Data records:
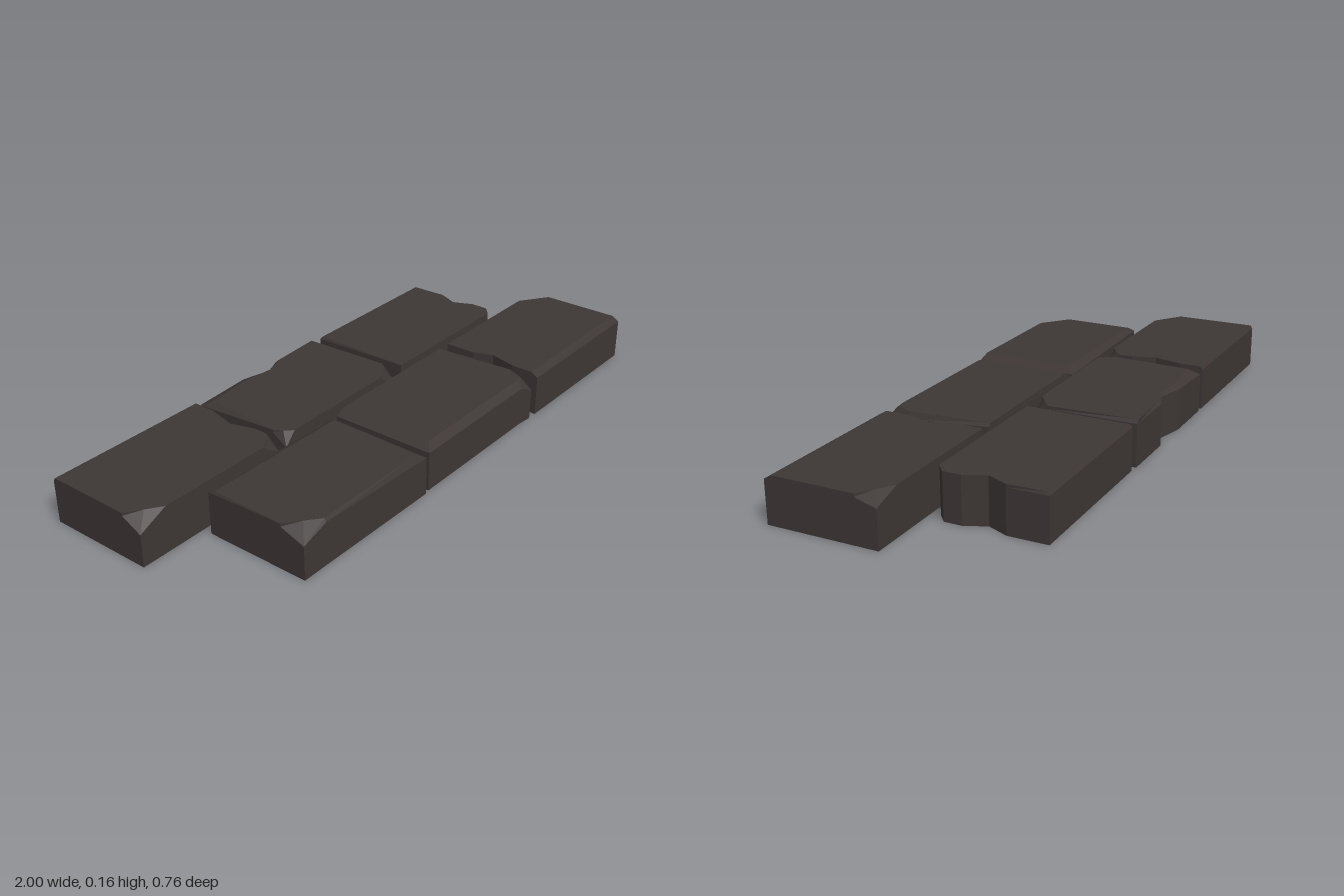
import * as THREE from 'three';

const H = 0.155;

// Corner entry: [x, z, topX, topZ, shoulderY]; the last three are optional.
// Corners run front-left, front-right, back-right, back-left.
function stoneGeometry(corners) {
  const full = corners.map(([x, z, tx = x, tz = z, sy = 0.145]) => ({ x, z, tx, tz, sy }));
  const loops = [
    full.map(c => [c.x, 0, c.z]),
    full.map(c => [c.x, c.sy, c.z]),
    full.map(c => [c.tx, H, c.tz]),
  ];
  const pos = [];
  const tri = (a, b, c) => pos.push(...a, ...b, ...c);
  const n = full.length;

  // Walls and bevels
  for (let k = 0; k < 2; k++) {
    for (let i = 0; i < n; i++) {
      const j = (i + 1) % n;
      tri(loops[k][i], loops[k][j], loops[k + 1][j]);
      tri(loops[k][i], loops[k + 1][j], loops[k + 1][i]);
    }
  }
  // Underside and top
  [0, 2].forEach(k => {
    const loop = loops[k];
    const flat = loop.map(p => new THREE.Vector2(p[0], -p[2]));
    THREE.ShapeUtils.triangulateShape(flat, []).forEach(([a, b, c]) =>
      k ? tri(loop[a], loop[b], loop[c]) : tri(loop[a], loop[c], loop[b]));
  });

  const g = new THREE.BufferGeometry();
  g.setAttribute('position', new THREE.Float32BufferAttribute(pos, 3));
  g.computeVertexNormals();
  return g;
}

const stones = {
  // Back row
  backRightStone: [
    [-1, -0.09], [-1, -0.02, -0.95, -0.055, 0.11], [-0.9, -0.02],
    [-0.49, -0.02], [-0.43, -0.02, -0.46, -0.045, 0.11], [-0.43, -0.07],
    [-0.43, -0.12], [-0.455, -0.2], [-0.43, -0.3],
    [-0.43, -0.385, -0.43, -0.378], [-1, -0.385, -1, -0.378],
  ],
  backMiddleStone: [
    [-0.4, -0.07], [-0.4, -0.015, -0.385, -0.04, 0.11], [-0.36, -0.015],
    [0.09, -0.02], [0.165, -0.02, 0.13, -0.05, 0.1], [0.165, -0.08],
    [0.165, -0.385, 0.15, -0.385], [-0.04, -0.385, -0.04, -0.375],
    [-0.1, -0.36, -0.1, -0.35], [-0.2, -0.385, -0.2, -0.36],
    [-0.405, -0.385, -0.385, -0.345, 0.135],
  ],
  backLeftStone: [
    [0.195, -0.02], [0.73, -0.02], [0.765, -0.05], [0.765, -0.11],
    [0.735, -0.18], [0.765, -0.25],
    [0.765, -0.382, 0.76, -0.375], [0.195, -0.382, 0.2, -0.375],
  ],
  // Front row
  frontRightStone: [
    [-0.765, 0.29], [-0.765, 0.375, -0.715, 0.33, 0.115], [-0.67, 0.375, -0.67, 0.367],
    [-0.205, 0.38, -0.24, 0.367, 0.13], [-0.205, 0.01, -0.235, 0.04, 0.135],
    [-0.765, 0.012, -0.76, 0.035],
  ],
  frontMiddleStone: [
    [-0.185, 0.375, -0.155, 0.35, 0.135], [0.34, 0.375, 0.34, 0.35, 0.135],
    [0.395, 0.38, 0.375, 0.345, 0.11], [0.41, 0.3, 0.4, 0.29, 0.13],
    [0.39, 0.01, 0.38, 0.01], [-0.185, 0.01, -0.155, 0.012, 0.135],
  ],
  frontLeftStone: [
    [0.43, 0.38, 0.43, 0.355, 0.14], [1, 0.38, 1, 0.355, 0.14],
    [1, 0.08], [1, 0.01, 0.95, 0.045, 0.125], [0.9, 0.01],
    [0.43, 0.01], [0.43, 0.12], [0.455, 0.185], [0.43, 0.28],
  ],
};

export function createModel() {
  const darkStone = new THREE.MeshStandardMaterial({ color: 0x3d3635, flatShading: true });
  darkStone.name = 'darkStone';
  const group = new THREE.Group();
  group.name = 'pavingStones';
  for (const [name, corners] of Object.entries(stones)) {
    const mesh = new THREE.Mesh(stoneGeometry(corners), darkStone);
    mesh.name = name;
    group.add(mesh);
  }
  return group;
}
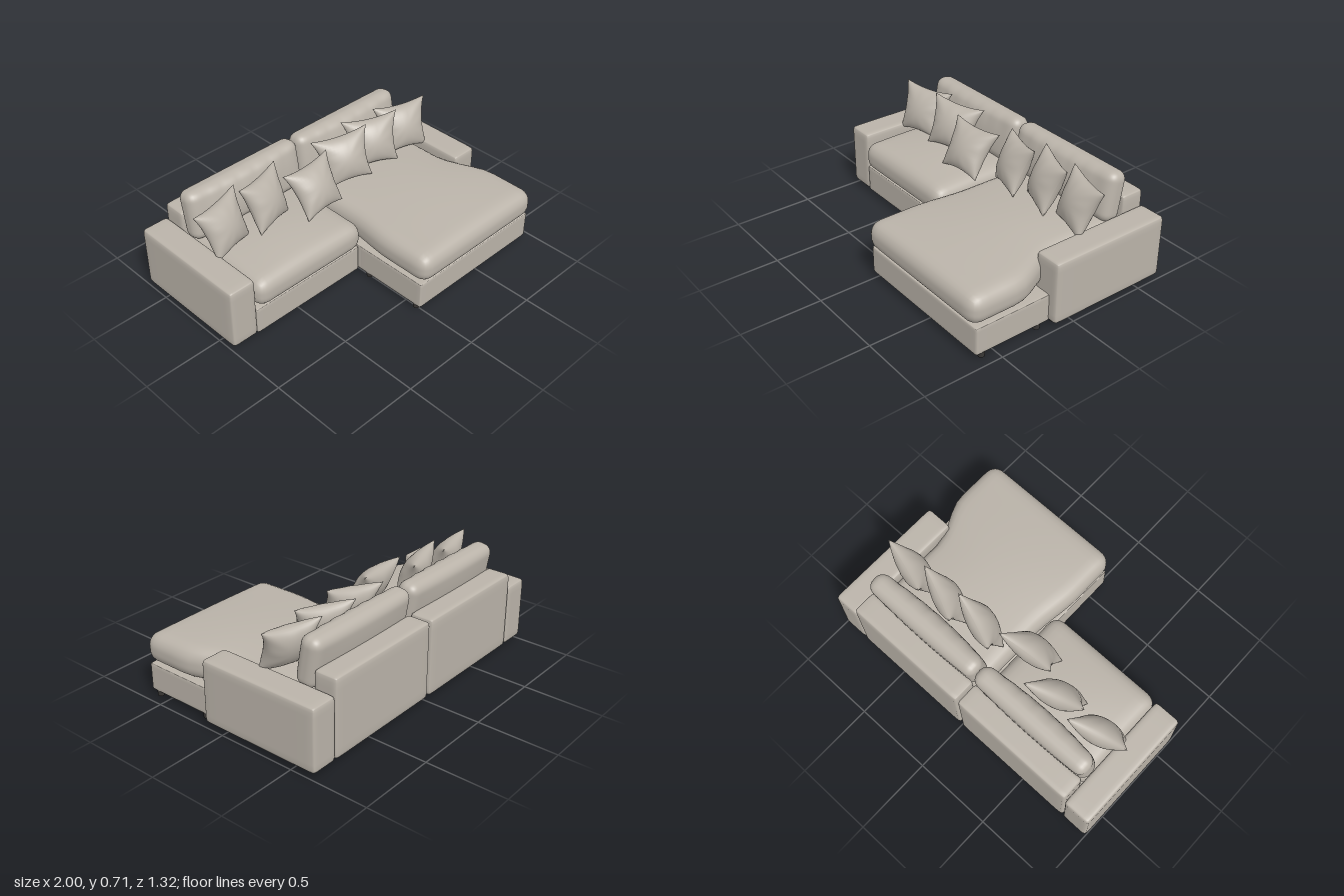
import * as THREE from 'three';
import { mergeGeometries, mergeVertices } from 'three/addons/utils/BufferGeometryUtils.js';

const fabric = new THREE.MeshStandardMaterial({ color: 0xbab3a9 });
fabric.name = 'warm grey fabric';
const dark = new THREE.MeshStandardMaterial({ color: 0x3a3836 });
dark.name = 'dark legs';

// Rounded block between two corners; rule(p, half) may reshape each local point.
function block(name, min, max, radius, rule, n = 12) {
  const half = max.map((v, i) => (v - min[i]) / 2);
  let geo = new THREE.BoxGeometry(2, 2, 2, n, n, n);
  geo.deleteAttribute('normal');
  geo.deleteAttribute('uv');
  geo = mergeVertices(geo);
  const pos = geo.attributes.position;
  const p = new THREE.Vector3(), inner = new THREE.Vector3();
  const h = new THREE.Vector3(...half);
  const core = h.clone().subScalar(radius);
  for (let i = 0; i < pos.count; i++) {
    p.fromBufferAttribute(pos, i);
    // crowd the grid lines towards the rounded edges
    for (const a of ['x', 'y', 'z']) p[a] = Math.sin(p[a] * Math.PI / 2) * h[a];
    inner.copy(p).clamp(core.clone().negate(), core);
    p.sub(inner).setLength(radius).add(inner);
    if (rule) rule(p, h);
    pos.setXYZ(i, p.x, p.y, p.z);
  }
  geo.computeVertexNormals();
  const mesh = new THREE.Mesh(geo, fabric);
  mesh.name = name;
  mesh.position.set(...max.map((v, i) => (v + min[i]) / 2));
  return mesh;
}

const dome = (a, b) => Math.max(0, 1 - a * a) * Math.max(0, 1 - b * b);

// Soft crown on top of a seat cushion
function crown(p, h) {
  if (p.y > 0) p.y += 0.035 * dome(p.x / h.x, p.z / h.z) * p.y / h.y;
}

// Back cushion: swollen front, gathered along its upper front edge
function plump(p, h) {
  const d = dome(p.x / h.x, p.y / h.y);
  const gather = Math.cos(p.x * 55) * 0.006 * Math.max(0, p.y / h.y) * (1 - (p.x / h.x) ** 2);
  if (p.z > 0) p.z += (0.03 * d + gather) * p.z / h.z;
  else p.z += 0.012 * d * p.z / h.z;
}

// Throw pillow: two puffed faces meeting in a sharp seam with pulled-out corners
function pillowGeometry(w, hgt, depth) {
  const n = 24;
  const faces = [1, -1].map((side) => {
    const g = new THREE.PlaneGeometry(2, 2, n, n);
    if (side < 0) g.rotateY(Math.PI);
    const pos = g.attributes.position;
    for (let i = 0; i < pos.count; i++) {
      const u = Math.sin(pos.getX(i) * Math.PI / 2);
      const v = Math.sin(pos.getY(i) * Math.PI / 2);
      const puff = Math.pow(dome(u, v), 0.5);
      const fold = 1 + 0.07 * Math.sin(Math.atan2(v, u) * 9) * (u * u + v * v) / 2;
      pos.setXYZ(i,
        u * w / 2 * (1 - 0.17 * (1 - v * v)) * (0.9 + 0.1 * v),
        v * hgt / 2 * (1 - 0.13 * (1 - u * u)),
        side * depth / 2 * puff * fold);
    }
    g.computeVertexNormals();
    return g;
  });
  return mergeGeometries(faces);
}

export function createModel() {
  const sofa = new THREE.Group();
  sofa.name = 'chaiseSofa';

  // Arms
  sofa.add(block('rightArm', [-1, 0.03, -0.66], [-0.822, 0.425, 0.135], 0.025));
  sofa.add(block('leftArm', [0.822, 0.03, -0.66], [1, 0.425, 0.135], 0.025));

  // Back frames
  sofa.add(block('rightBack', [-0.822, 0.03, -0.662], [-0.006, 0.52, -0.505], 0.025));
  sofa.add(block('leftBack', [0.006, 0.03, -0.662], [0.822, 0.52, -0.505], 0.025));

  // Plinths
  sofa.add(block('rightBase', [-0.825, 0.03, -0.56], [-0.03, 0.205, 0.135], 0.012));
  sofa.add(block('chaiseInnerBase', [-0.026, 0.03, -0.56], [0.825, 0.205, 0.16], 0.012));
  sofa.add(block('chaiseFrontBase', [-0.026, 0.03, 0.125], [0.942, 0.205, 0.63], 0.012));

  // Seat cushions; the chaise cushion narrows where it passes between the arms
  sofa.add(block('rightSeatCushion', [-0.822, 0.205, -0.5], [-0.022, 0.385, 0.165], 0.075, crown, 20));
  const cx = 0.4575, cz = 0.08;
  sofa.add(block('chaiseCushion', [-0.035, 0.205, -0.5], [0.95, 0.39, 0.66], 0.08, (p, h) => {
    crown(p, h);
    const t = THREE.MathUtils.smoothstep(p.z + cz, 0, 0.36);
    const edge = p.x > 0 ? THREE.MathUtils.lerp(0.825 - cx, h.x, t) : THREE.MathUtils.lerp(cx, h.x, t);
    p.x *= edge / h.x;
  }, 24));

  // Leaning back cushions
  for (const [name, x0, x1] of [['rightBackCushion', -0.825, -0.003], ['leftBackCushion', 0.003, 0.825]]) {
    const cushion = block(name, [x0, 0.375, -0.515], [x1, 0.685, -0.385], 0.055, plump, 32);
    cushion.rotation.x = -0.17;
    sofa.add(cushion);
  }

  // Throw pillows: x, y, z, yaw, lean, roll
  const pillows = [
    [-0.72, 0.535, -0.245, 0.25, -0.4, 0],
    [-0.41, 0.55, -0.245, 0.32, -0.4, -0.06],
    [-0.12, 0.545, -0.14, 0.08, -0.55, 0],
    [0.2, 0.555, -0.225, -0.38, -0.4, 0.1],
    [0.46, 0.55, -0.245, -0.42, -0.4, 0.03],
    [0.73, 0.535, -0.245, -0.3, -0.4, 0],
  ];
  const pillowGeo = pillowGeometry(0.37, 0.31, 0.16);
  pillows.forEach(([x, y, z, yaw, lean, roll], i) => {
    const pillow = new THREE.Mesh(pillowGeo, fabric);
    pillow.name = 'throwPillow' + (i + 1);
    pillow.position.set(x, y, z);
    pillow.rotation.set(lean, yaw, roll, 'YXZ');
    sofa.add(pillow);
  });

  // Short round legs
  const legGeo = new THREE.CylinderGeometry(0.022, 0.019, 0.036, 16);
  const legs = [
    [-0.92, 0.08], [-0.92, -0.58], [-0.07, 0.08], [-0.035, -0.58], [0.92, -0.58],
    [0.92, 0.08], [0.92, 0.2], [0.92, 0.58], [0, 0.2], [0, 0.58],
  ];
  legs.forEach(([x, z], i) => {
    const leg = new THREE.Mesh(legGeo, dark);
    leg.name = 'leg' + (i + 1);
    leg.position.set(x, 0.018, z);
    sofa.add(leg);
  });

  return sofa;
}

** Requirement **
Each line above that contains the word "rotation" should be returned.

** Task solution **
    cushion.rotation.x = -0.17;
    pillow.rotation.set(lean, yaw, roll, 'YXZ');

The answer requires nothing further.